Ulusal travma ve acil cerrahi dergisi = Turkish journal of trauma & emergency surgery : TJTES, vol.28, no.7, pp.933-939, 2022 (SCI-Expanded) identifier identifier identifier identifier

Abstract

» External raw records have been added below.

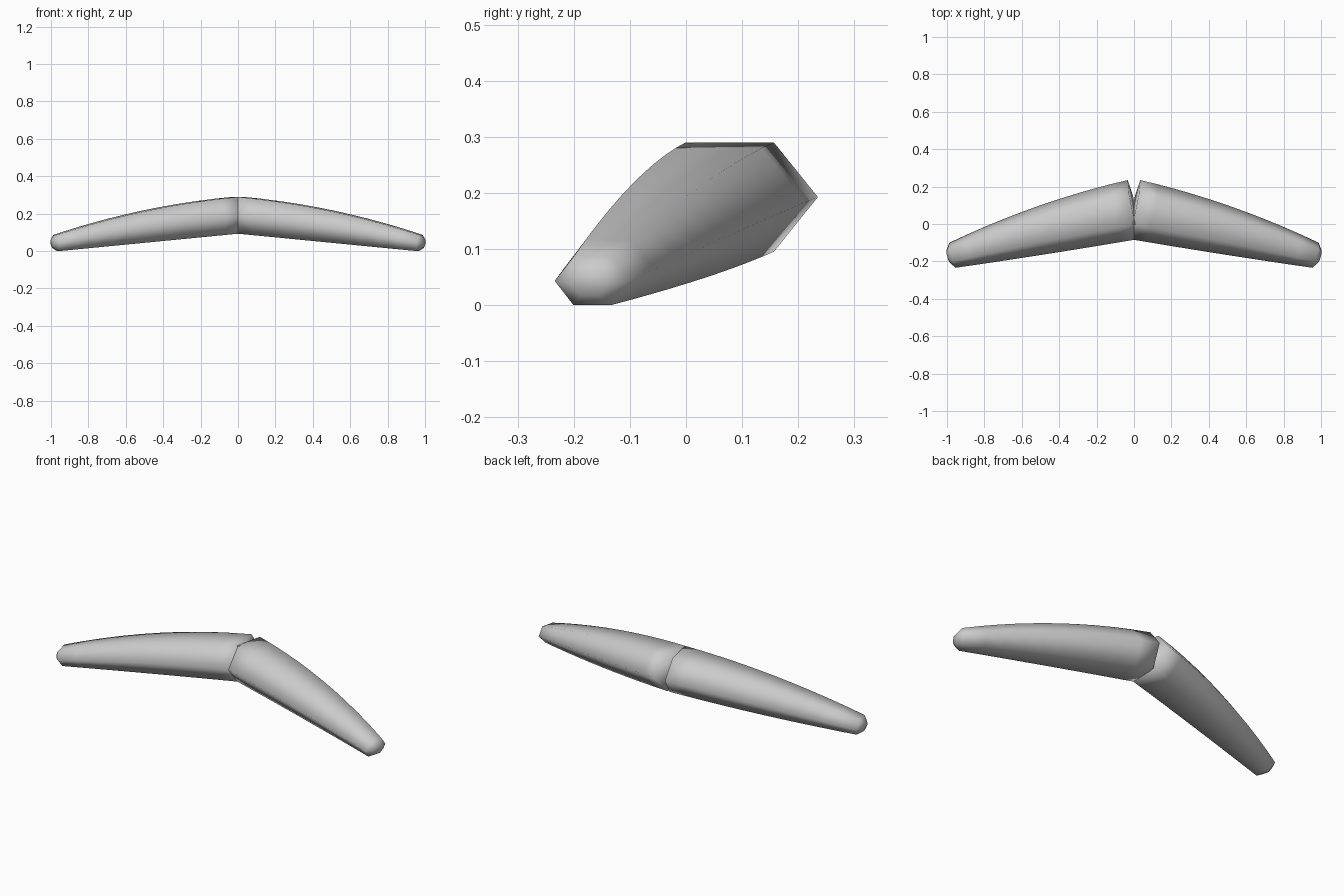
import bpy, bmesh, math
from mathutils import Vector

cube = bpy.data.objects.get("Cube")
if cube:
    bpy.data.objects.remove(cube)

grey = bpy.data.materials.new("light_grey")
grey.use_nodes = True
COLOR = (0.6, 0.6, 0.6, 1)
grey.diffuse_color = COLOR
grey.node_tree.nodes["Principled BSDF"].inputs["Base Color"].default_value = COLOR

SIDES, RINGS = 6, 10


def blend(root, middle, tip, t):
    """Quadratic curve through three values."""
    return root * (1 - t) * (1 - 2 * t) + middle * 4 * t * (1 - t) + tip * t * (2 * t - 1)


def ring(bm, side, t, scale=1.0, push=0.0):
    """Flattened hexagon, leaning to stay square to the swept arm."""
    width = blend(0.157, 0.127, 0.067, t) * scale
    height = blend(0.0975, 0.084, 0.043, t) * scale
    lean_y = blend(0.21, 0.23, 0.25, t)
    lean_z = blend(0.10, 0.15, 0.21, t)
    centre = Vector((0.97 * t + push,
                     blend(0.078, -0.032, -0.167, t) - push * lean_y,
                     blend(0.1925, 0.132, 0.043, t) - push * lean_z))
    verts = []
    for i in range(SIDES):
        a = math.tau * i / SIDES
        dy, dz = width * math.cos(a), height * math.sin(a) / math.sin(math.pi / 3)
        p = centre + Vector((lean_y * dy + lean_z * dz, dy, dz))
        verts.append(bm.verts.new((p.x * side, p.y, p.z)))
    return verts


def arm(name, side):
    bm = bmesh.new()
    rings = [ring(bm, side, i / RINGS) for i in range(RINGS + 1)]
    # Blunt chamfered tip
    rings.append(ring(bm, side, 1, scale=0.5, push=0.024))
    for a, b in zip(rings, rings[1:]):
        for i in range(SIDES):
            j = (i + 1) % SIDES
            bm.faces.new((a[i], a[j], b[j], b[i]))
    # End caps
    bm.faces.new(rings[0])
    bm.faces.new(rings[-1])
    bmesh.ops.recalc_face_normals(bm, faces=bm.faces)
    for f in bm.faces:
        f.smooth = True
    mesh = bpy.data.meshes.new(name)
    bm.to_mesh(mesh)
    bm.free()
    mesh.materials.append(grey)
    obj = bpy.data.objects.new(name, mesh)
    bpy.context.collection.objects.link(obj)


# Two mirrored arms meeting at the middle
arm("left_arm", 1)
arm("right_arm", -1)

BACKGROUND: Thoracoabdominal injuries (TAI) are an important cause of trauma-related morbidity in children. Early and correct intervention is essential to reduce mortality. We aimed to determine factors associated with mortality and the need for intensive care in TAI. METHODS: The children admitted to the pediatric emergency department of a tertiary care hospital with TAI in a 6-year-period were enrolled. Demographic data; mechanism of injuries; clinical, laboratory and imaging findings; length of hospital and intensive care unit (ICU) stay; invasive procedures and medical treatments; surgical interventions; and survival outcomes were recorded. RESULTS: The median age of the 136 children was 9 (IQR: 5???14) years and 72.8% were male. The vast majority of injuries were caused by blunt trauma (92.7%). Pulmonary contusion, pneumothorax, splenic, and liver injuries were the most common diagnoses. Motor vehicle accidents were seen in more than half of the cases (52.2%). The median length of hospital stay was 5 (IQR: 2???8) days; 21 patients were hospitalized in the ICU (15.4%). The need for intensive care was higher in patients with lower Glasgow Coma Scale (GCS) scores and lower Pediatric Trauma Scores (PTSs), in the presence of multiple injuries, pulmonary contusion, and pneumothorax (p<0.001). Mortality was seen in nine patients, eight of whom had multiple injuries. The mortality rate was higher in patients with pulmonary contusion and pneumothorax (p=0.002 and p=0.003, respectively). The PTS and GCS were found to be lower in patients who died in hospital (p<0.001). Prolongation of coagulation parameters and hyperglycemia was more common in the non-survivor group (p=0.005 and p=0.004, respectively). CONCLUSION: Although thoracoabdominal trauma is not common in childhood, it is an important part of trauma-associated mortality. Multiple injuries, pulmonary contusion, pneumothorax, lower GCS, and PTSs can be a sign of serious injuries to which physicians must be alert.